Editor’s Note: Each week with our Daily Joy postings, you will find posts that encourage us to keep our perspective focused on our great God. The posts will include practical ways to spend time at home, things to consider for our mental and physical health, prayer prompts, ways to be in God’s Word, and a pause for thankfulness in midst of our circumstances. Today, we encourage you to focus some time in prayer.
By Kathleen Harwood
Schools are closed. Businesses are closed. Borders are closed. Restaurants are on a “take-out-only” plan. We are being asked to “self-isolate” or “quarantine” at home. The list of things we can no longer do is much larger than the list of things we can do. This is new territory for all of us. But one thing still on the “can do” list is to get outside and walk! As long as you practice “social distancing,” walking has the green light for how to spend part of your day.
One of the things I’ve realized about walking, is that it is a great opportunity to spend uninterrupted time talking to God. At home, especially these days, lots of people are around, devices chime with a new text, computers play everything from music to video games. Time alone to focus and to pray is hard to come by, but once you head outside, you enter a new world. God’s world. And what a perfect setting to talk to Him!
In these unsettling times, we need to talk to God more than ever. Satan knows how vital time alone with God is. He will try to keep us distracted with pressing needs, emerging headlines, idle pursuits, anything so that we put off seeking God. But we can’t possibly know what is best in any and all the wacky circumstances that are coming our way without the wisdom, direction, and power of God. Now more than ever the best thing we can do is carve out time alone to talk with God.
Over the next few weeks, we plan to post encouragement and suggestions for you as you head out the door and spend some time with your Heavenly Father.

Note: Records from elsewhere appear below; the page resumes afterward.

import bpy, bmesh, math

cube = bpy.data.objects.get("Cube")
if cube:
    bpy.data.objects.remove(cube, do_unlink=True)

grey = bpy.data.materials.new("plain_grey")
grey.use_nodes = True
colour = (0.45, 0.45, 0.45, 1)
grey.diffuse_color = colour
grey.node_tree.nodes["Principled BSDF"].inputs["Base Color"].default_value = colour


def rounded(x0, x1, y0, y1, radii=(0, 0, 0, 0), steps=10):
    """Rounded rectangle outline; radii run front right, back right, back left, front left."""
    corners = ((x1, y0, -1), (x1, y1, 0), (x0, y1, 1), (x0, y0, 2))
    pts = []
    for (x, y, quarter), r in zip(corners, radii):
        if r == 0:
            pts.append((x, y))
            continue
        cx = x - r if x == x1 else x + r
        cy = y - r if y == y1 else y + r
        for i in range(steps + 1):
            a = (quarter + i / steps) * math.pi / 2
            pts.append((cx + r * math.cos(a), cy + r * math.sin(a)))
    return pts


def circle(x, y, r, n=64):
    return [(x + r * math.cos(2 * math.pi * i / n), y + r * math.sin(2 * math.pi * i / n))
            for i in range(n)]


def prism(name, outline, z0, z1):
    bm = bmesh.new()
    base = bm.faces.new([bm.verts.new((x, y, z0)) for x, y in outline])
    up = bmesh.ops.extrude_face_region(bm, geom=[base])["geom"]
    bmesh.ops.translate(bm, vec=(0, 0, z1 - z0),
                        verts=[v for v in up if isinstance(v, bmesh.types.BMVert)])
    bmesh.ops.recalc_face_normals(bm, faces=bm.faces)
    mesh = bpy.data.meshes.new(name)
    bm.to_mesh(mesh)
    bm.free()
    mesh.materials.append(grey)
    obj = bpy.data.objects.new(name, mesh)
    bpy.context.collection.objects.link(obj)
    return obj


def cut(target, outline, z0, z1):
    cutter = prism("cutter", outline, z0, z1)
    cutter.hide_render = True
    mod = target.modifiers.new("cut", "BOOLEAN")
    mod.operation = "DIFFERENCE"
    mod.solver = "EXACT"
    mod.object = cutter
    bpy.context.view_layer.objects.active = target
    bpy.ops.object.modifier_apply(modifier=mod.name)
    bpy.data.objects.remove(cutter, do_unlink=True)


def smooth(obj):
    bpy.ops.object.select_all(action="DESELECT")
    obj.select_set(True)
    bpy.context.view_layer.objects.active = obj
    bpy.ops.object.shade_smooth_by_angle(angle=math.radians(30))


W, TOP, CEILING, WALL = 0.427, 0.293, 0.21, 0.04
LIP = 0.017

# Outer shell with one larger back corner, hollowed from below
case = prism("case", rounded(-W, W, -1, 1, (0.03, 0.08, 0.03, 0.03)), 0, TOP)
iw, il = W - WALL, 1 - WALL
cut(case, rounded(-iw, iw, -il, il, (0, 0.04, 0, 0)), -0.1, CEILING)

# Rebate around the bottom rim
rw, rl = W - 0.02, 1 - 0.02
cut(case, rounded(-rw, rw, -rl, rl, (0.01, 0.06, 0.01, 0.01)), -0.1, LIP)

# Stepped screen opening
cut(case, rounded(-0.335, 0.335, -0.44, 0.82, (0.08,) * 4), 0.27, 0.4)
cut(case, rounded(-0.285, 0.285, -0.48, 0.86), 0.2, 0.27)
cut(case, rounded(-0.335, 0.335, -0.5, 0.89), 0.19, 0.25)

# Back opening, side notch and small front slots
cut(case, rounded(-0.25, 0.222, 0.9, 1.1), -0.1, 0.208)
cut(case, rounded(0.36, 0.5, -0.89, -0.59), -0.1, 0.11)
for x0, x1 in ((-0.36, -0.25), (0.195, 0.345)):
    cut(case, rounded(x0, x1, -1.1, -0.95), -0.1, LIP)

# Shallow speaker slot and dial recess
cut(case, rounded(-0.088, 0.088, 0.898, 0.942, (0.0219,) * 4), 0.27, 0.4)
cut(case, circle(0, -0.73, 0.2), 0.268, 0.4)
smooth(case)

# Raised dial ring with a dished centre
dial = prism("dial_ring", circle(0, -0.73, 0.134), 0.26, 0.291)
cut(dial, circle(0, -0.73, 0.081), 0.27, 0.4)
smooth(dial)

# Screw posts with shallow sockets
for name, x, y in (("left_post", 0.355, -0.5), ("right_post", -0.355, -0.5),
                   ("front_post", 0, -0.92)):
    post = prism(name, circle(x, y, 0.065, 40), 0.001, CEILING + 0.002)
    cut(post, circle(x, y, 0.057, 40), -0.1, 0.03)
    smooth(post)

One thing I love to do is begin with what is true about God. In 2 Chronicles 20, Jehoshaphat and the people were about to be attacked. Jehoshaphat went before the Lord and prayed:
“O Lord, the God of our fathers, are Thou not God in the heavens? And are Thou not ruler over all the kingdoms of the nations? Power and might are in Thy hand so that no one can stand against Thee” (20:6).
How perfect is that! He began with what was true about God. God is God in the heavens. He rules over all the kingdoms of all the nations. All power and might are in God’s hands. No one can oppose God and His plan.
Notice how Jehoshaphat didn’t begin with just what he needed or wanted? He began with who God is and that put into perspective everything he prayed after that. Did he pray for help and protection? Sure. See verses 7-12. But he was able to confidently lay out all his needs before God because he first reminded himself that God was completely in control and able to handle all his needs. I’ve used Jehoshaphat’s words many times to start my prayers, and suddenly the whole desperation of my prayer has calmed down and my need has come into better focus.
After remembering who his God is and specifically naming all the trouble headed his way, Jehoshaphat ended his prayer this way,
“O our God, wilt Thou not judge them? For we are powerless before this great multitude who are coming against us; nor do we know what to do, but our eyes are on Thee” (20:12).
Like Jehoshaphat, we often feel “powerless” in our circumstances. We, too, “don’t know what to do.” But because we remember we serve a big, almighty God, we can end our prayer like he did, “but our eyes are on Thee.” I encourage you to read the rest of chapter 20 to see how God answered Jehoshaphat’s prayer in powerful and unexpected ways.
What a model to use in framing our prayers! When we remember that God is mightier than the coronavirus, that God rules over the decisions of the nations, that no one will thwart God’s ultimate plans, then we can confidently lay our concerns at His feet and tell Him we, too, are putting our eyes on Him, watching for His leading, His answers, His power, His direction.
I encourage you to head outside today, even just for a few minutes. In the midst of God’s creation, call out to your Father. Remember who He is, ask what’s on your heart, and commit to looking for His direction.